Post Reply
Posts: 1
Joined: Tue Jan 07, 2014 11:13 pm

35 confession buddhas

Post by marial7 » Sun Jan 19, 2014 12:09 am

I have a question regarding this practice. I have been reading about this practice online and I have been practicing the visualization according to Nagarjuna, which consists of visualizing the buddhas holding several different objects. However, I have read online in some websites, that the visualization according to Nagarjuna is not authentic and that the commentary allegedly written by Nagarjuna was actually not written by him. Could anyone offer me more clarification about this?

Also, I have read somewhere that before engaging in this practice, it is necessary to receive oral transmission first. How necessary is this? If I read the commentaries written about this practice, wouldn't that be enough? Do I still need to receive further instructions from a teacher? I'm asking this because I live in a country where there are no resident teachers. Teachers come every now and then, but not very often. I would really like to engage in this practice as soon as possible.

User avatar
Posts: 1473
Joined: Sat Nov 26, 2011 4:30 am

Re: 35 confession buddhas

Post by Konchog1 » Sun Jan 19, 2014 2:24 am

The same practice exists in the Gelug and Phabongkha Rinpoche says its permissible to visualize the 35 Buddhas as being in the aspect of the Dhyani Buddhas. The first seven as Akshobhya, then Vairochana, Ratnasambhava, Amitabha, and Amoghasiddi. The two exceptions are Shakyamuni and King of Powerful Nagas (Geyaraja). Shakyamuni appears same as always and King of Powerful Nagas is white above the neck but blue below the neck. Also he makes the mudra of subduing nagas (not sure what this looks like).
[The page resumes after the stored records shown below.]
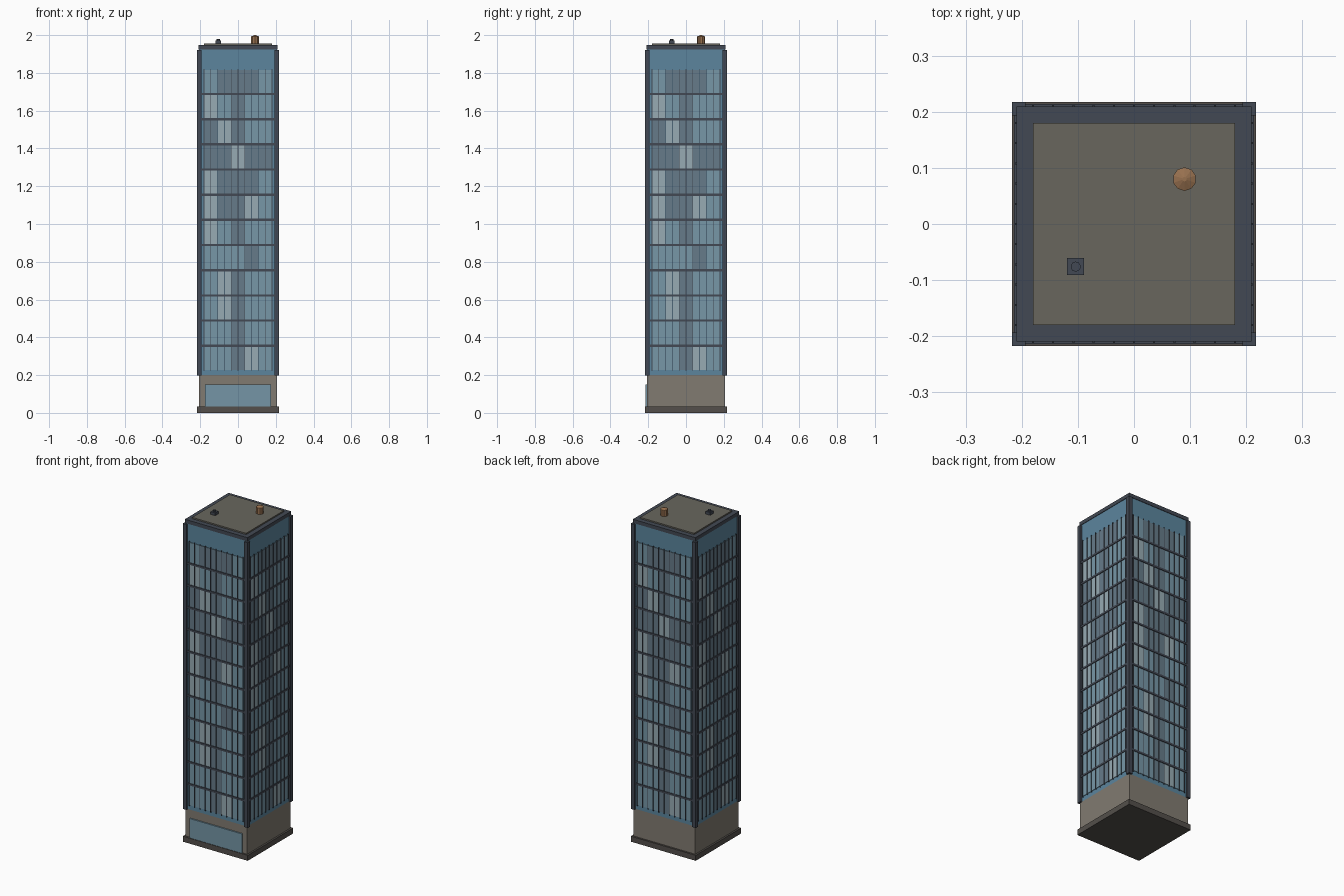
import bpy, bmesh, math
from mathutils import Matrix, Vector

if "Cube" in bpy.data.objects:
    bpy.data.objects.remove(bpy.data.objects["Cube"])


def material(name, r, g, b):
    m = bpy.data.materials.new(name)
    m.diffuse_color = tuple((c / 255) ** 2.2 for c in (r, g, b)) + (1,)
    m.use_nodes = True
    m.node_tree.nodes["Principled BSDF"].inputs["Base Color"].default_value = m.diffuse_color
    return m


BLUE = material("blue_cladding", 92, 132, 156)
SLATE = material("slate_metal", 68, 74, 84)
STONE = material("stone", 128, 122, 112)
BASE = material("dark_stone", 84, 80, 76)
DECK = material("roof_deck", 104, 102, 94)
COPPER = material("copper", 150, 112, 80)
DOOR = material("lobby_glass", 116, 148, 164)
PANES = {"L": material("pane_light", 150, 170, 178),
         "B": material("pane_blue", 118, 150, 166),
         "G": material("pane_grey", 102, 122, 136)}


def add_box(bm, lo, hi, rot=Matrix()):
    lo, hi = Vector(lo), Vector(hi)
    size = Matrix.Diagonal((*(hi - lo), 1))
    bmesh.ops.create_cube(bm, size=1, matrix=rot @ Matrix.Translation((lo + hi) / 2) @ size)


def finish(name, bm, mat):
    me = bpy.data.meshes.new(name)
    bm.to_mesh(me)
    bm.free()
    me.materials.append(mat)
    ob = bpy.data.objects.new(name, me)
    bpy.context.collection.objects.link(ob)
    return ob


def boxes(name, items, mat, four_sides=False):
    """Boxes in one object; optionally repeated on all four facades."""
    bm = bmesh.new()
    for k in range(4 if four_sides else 1):
        rot = Matrix.Rotation(k * math.pi / 2, 4, "Z")
        for lo, hi in items:
            add_box(bm, lo, hi, rot)
    return finish(name, bm, mat)


def slab(name, half, z0, z1, mat):
    return boxes(name, [((-half, -half, z0), (half, half, z1))], mat)


def drum(name, x, y, z0, z1, r0, r1, sides, mat):
    bm = bmesh.new()
    bmesh.ops.create_cone(bm, cap_ends=True, segments=sides, radius1=r0, radius2=r1,
                          depth=z1 - z0, matrix=Matrix.Translation((x, y, (z0 + z1) / 2)))
    return finish(name, bm, mat)


# Stacked masses: plinth, lobby, tower, roof
slab("plinth", 0.217, 0, 0.033, BASE)
slab("lobby", 0.206, 0.033, 0.2, STONE)
slab("tower_body", 0.206, 0.2, 1.925, BLUE)
slab("roof_slab", 0.209, 1.925, 1.947, SLATE)
slab("roof_deck", 0.18, 1.947, 1.955, DECK)
boxes("lobby_window", [((-0.175, -0.214, 0.033), (0.175, -0.205, 0.15))], DOOR)

# Corner columns
boxes("corner_columns", [((0.193, -0.217, 0.198), (0.217, -0.193, 1.922))], SLATE, True)

# Window panes, in tinted pairs, top floor first
FLOORS = ["BGGGB", "LBGBB", "GLGBB", "GGLGG", "LGGGB", "LGGLB",
          "LBGBB", "BBBGB", "BLGBB", "BLGBB", "BBGBB", "BBGLB"]
PITCH, BOTTOM, COL = 0.1333, 0.222, 0.036
panes = {key: [] for key in PANES}
for row, tints in enumerate(reversed(FLOORS)):
    z = BOTTOM + row * PITCH
    for i in range(10):
        x = -0.18 + i * COL
        panes[tints[i // 2]].append(((x + 0.002, -0.2095, z + 0.006),
                                     (x + COL - 0.002, -0.205, z + PITCH - 0.006)))
for key, items in panes.items():
    boxes("window_panes_" + PANES[key].name, items, PANES[key], True)

# Mullions and floor bands
boxes("mullions", [((-0.18 + i * COL - 0.0018, -0.2125, BOTTOM),
                    (-0.18 + i * COL + 0.0018, -0.205, BOTTOM + 12 * PITCH))
                   for i in range(11)], SLATE, True)
boxes("floor_bands", [((-0.198, -0.2135, BOTTOM + j * PITCH - 0.006),
                       (0.198, -0.205, BOTTOM + j * PITCH + 0.006))
                      for j in range(1, 12)], SLATE, True)

# Rooftop tank and vent
drum("tank", 0.09, 0.08, 1.955, 1.993, 0.021, 0.021, 10, COPPER)
drum("tank_cap", 0.09, 0.08, 1.993, 2.0, 0.021, 0.004, 10, COPPER)
boxes("vent_box", [((-0.119, -0.091, 1.955), (-0.089, -0.061, 1.972))], SLATE)
drum("vent_pipe", -0.104, -0.076, 1.972, 1.98, 0.009, 0.009, 10, SLATE)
Paraphrased from Liberation in the Palm of Your Hand Pg. 221-222

Also, it's not the case that there will be no benefit if you visualize some Buddhas slightly wrong. More importantly:

“I must stress here that visualize does not mean you should try to paint a picture of the refuge tree in your mind; that would be impossible. Visualization is very like thinking about the person who is closest to you in this life-your mother, for example. Try imagining her standing in front of you right now. As you do so, I’m quite sure you are not thinking about the exact shape of her ear. Or whether or not her toes curl. Or how many moles she has on her back. In fact, that kind of detail has probably never even occurred to you. At the same time, I am equally sure that you have created a strong sense of your mother in your mind and that you are completely confident it really is her. This is how you should visualize the objects of refuge, and the confidence you feel in your visualization is of utmost importance.”
-Not for Happiness pg. 103-104
Equanimity is the ground. Love is the moisture. Compassion is the seed. Bodhicitta is the result.
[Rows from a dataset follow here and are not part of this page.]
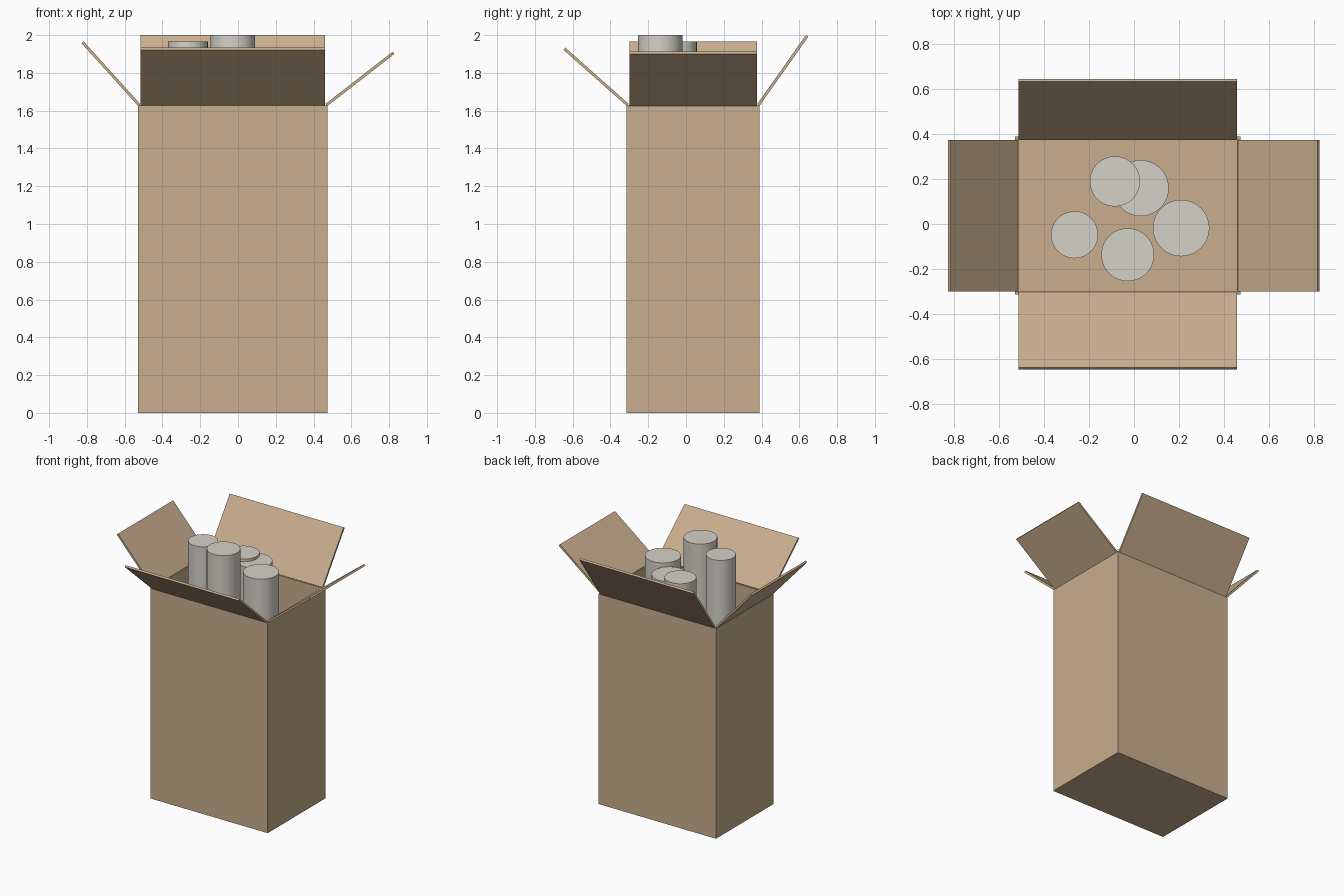
import bpy, bmesh
from mathutils import Vector, Matrix

if "Cube" in bpy.data.objects:
    bpy.data.objects.remove(bpy.data.objects["Cube"])

X0, X1, Y0, Y1, H, T = -0.53, 0.475, -0.315, 0.39, 1.63, 0.015


def material(name, color):
    m = bpy.data.materials.new(name)
    m.diffuse_color = (*color, 1)
    m.use_nodes = True
    m.node_tree.nodes["Principled BSDF"].inputs["Base Color"].default_value = m.diffuse_color
    return m


cardboard = material("cardboard", (0.58, 0.42, 0.27))
pale_grey = material("pale_grey", (0.66, 0.64, 0.58))


def add_object(name, bm, mat):
    me = bpy.data.meshes.new(name)
    bm.to_mesh(me)
    bm.free()
    me.materials.append(mat)
    ob = bpy.data.objects.new(name, me)
    bpy.context.collection.objects.link(ob)
    return ob


# Open carton: cube without its top, thickened inward
bm = bmesh.new()
bmesh.ops.create_cube(bm, size=1, matrix=Matrix.Translation(((X0 + X1) / 2, (Y0 + Y1) / 2, H / 2))
                      @ Matrix.Diagonal((X1 - X0, Y1 - Y0, H, 1)))
top = [f for f in bm.faces if f.normal.z > 0.5]
bmesh.ops.delete(bm, geom=top, context='FACES_ONLY')
carton = add_object("carton", bm, cardboard)
wall = carton.modifiers.new("wall", 'SOLIDIFY')
wall.thickness = T
wall.offset = -1
wall.use_even_offset = True


# Flaps: thin slabs from the hinge edge centre to the tip edge centre
def flap(name, hinge, tip, width):
    a, b = Vector(hinge), Vector(tip)
    u = (b - a).normalized()
    v = u.cross(Vector((0, 0, 1))).normalized()
    n = u.cross(v)
    rot = Matrix((u, v, n)).transposed().to_4x4()
    bm = bmesh.new()
    bmesh.ops.create_cube(bm, size=1, matrix=Matrix.Translation((a + b) / 2) @ rot
                          @ Matrix.Diagonal(((b - a).length, width, T, 1)))
    add_object(name, bm, cardboard)


cx, cy = (X0 + X1) / 2, (Y0 + Y1) / 2
wx, wy = X1 - X0 - 2 * T, Y1 - Y0 - 2 * T
flap("left_flap", (-0.523, cy, H), (-0.823, cy, 1.962), wy)
flap("right_flap", (0.468, cy, H), (0.823, cy, 1.906), wy)
flap("front_flap", (cx, -0.308, H), (cx, -0.644, 1.928), wx)
flap("back_flap", (cx, 0.383, H), (cx, 0.641, 1.996), wx)

# Upright rolls standing on the carton floor: x, y, radius, top height
rolls = [(-0.085, 0.19, 0.112, 1.83), (0.03, 0.16, 0.125, 1.81), (0.21, -0.018, 0.126, 1.84),
         (-0.028, -0.137, 0.118, 2.0), (-0.265, -0.048, 0.105, 1.965)]
for i, (x, y, r, z) in enumerate(rolls, 1):
    bm = bmesh.new()
    bmesh.ops.create_cone(bm, cap_ends=True, segments=40, radius1=r, radius2=r, depth=z - T,
                          matrix=Matrix.Translation((x, y, (z + T) / 2)))
    ob = add_object(f"roll_{i}", bm, pale_grey)
    bpy.ops.object.select_all(action='DESELECT')
    ob.select_set(True)
    bpy.context.view_layer.objects.active = ob
    bpy.ops.object.shade_smooth_by_angle()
-Paraphrase of Khensur Rinpoche Lobsang Tsephel citing the Guhyasamaja Tantra

"All memories and thoughts are the union of emptiness and knowing, the Mind.
Without attachment, self-liberating, like a snake in a knot.
Through the qualities of meditating in that way,
Mental obscurations are purified and the dharmakaya is attained."

-Ra Lotsawa, All-pervading Melodious Drumbeats

Post Reply

Who is online

Users browsing this forum: No registered users and 13 guests